%%

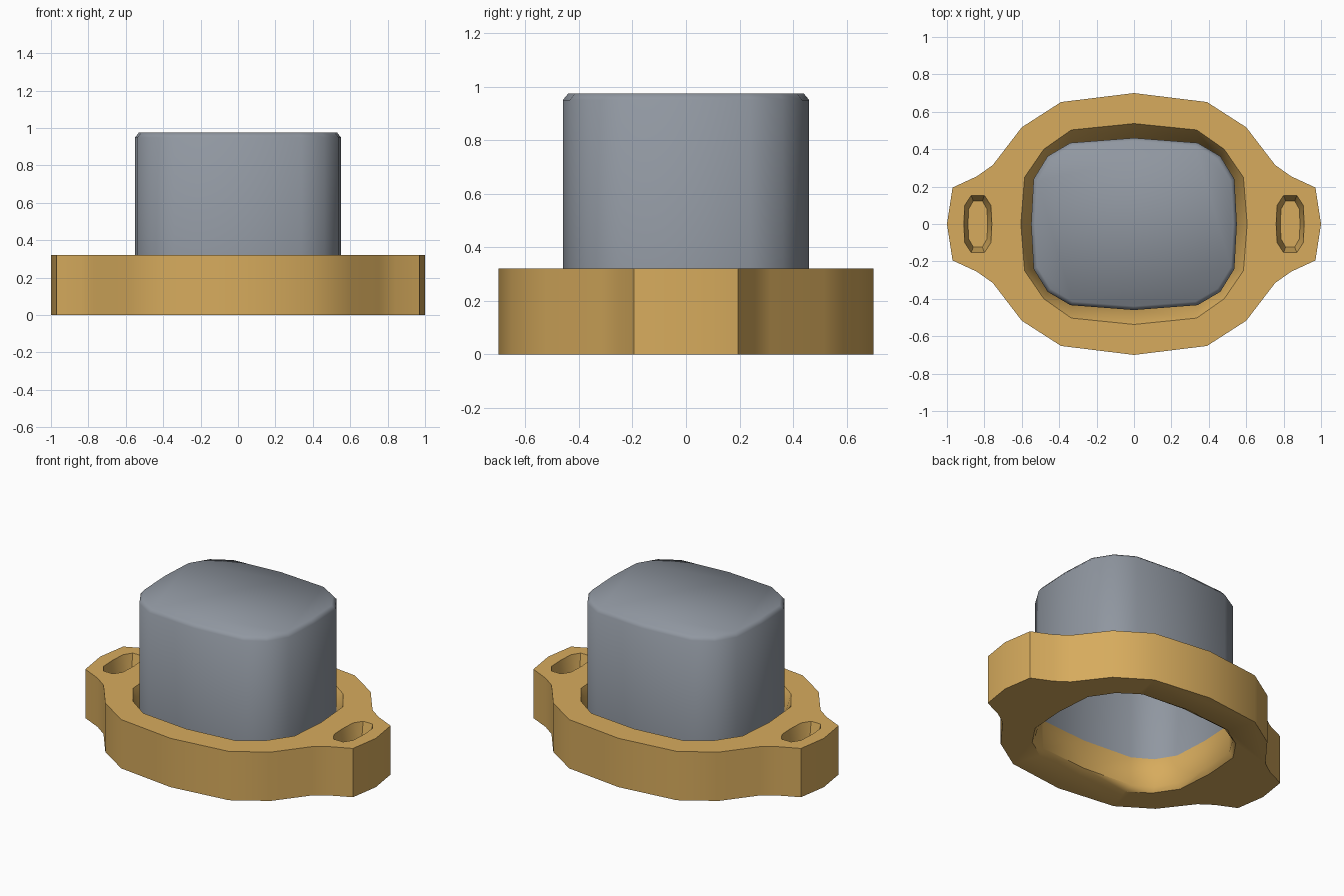
import bpy, bmesh, math

if "Cube" in bpy.data.objects:
    bpy.data.objects.remove(bpy.data.objects["Cube"])

def material(name, rgb):
    m = bpy.data.materials.new(name)
    m.diffuse_color = (*rgb, 1)
    m.use_nodes = True
    m.node_tree.nodes["Principled BSDF"].inputs["Base Color"].default_value = m.diffuse_color
    return m

AMBER = material("amber", (0.68, 0.41, 0.11))
GREY = material("slate grey", (0.28, 0.31, 0.355))

def full_loop(q):
    """Mirror a quadrant listed from (0, y) to (x, 0) into a closed loop."""
    right = q + [(x, -y) for x, y in q[-2::-1]]
    return right + [(-x, y) for x, y in right[-2:0:-1]]

def grow(loop, sx, sy):
    return [(x * sx, y * sy) for x, y in loop]

def loft(name, sections, mat, bottom=True):
    """Join equal loops given as (loop, z) from bottom to top."""
    bm = bmesh.new()
    rings = [[bm.verts.new((x, y, z)) for x, y in loop] for loop, z in sections]
    n = len(rings[0])
    for a, b in zip(rings, rings[1:]):
        for i in range(n):
            j = (i + 1) % n
            bm.faces.new((a[i], a[j], b[j], b[i]))
    bm.faces.new(rings[-1])
    if bottom:
        bm.faces.new(rings[0])
    bmesh.ops.recalc_face_normals(bm, faces=bm.faces)
    if max(bm.faces, key=lambda f: f.calc_center_median().z).normal.z < 0:
        bmesh.ops.reverse_faces(bm, faces=bm.faces)
    me = bpy.data.meshes.new(name)
    bm.to_mesh(me)
    bm.free()
    me.materials.append(mat)
    ob = bpy.data.objects.new(name, me)
    bpy.context.collection.objects.link(ob)
    return ob

def smooth(ob, degrees):
    bpy.ops.object.select_all(action='DESELECT')
    ob.select_set(True)
    bpy.context.view_layer.objects.active = ob
    bpy.ops.object.shade_smooth_by_angle(angle=math.radians(degrees))

def cut(ob, cutter):
    mod = ob.modifiers.new("cut", 'BOOLEAN')
    mod.operation = 'DIFFERENCE'
    mod.solver = 'EXACT'
    mod.object = cutter
    bpy.context.view_layer.objects.active = ob
    bpy.ops.object.modifier_apply(modifier=mod.name)
    bpy.data.objects.remove(cutter, do_unlink=True)

# outlines
flange = full_loop([(0, .70), (.39, .652), (.60, .517), (.755, .315), (.84, .255), (.97, .195), (1, 0)])
mouth = full_loop([(0, .537), (.335, .503), (.482, .40), (.585, .25), (.605, 0)])
block = full_loop([(0, .46), (.34, .434), (.462, .362), (.537, .24), (.55, 0)])
slot = full_loop([(0, .153), (.035, .153), (.07, .10), (.075, 0)])

# flange with side ears
base = loft("flange", [(flange, 0), (flange, .32)], AMBER)

# flared opening
cut(base, loft("opening_cutter", [(grow(mouth, .975, .975), -.01), (block, .03),
                                  (block, .22), (mouth, .32), (mouth, .36)], AMBER))

# tapered ear pockets
for side in (-1, 1):
    x0 = side * .835
    top = [(x + x0, y) for x, y in slot]
    low = [(x * .7 + x0, y * .8) for x, y in slot]
    cut(base, loft("pocket_cutter", [(low, .20), (top, .32), (top, .36)], AMBER))
smooth(base, 45)

# hollow cap block, open underneath
cap = loft("cap_block", [(block, .22), (block, .95), (grow(block, .965, .955), .975)], GREY, bottom=False)
smooth(cap, 60)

%%

### [ACTIVITY]
For the string "faces", show each line of the listing where it appears.

### [WRITTEN ANSWER]
            bm.faces.new((a[i], a[j], b[j], b[i]))
    bm.faces.new(rings[-1])
        bm.faces.new(rings[0])
    bmesh.ops.recalc_face_normals(bm, faces=bm.faces)
    if max(bm.faces, key=lambda f: f.calc_center_median().z).normal.z < 0:
        bmesh.ops.reverse_faces(bm, faces=bm.faces)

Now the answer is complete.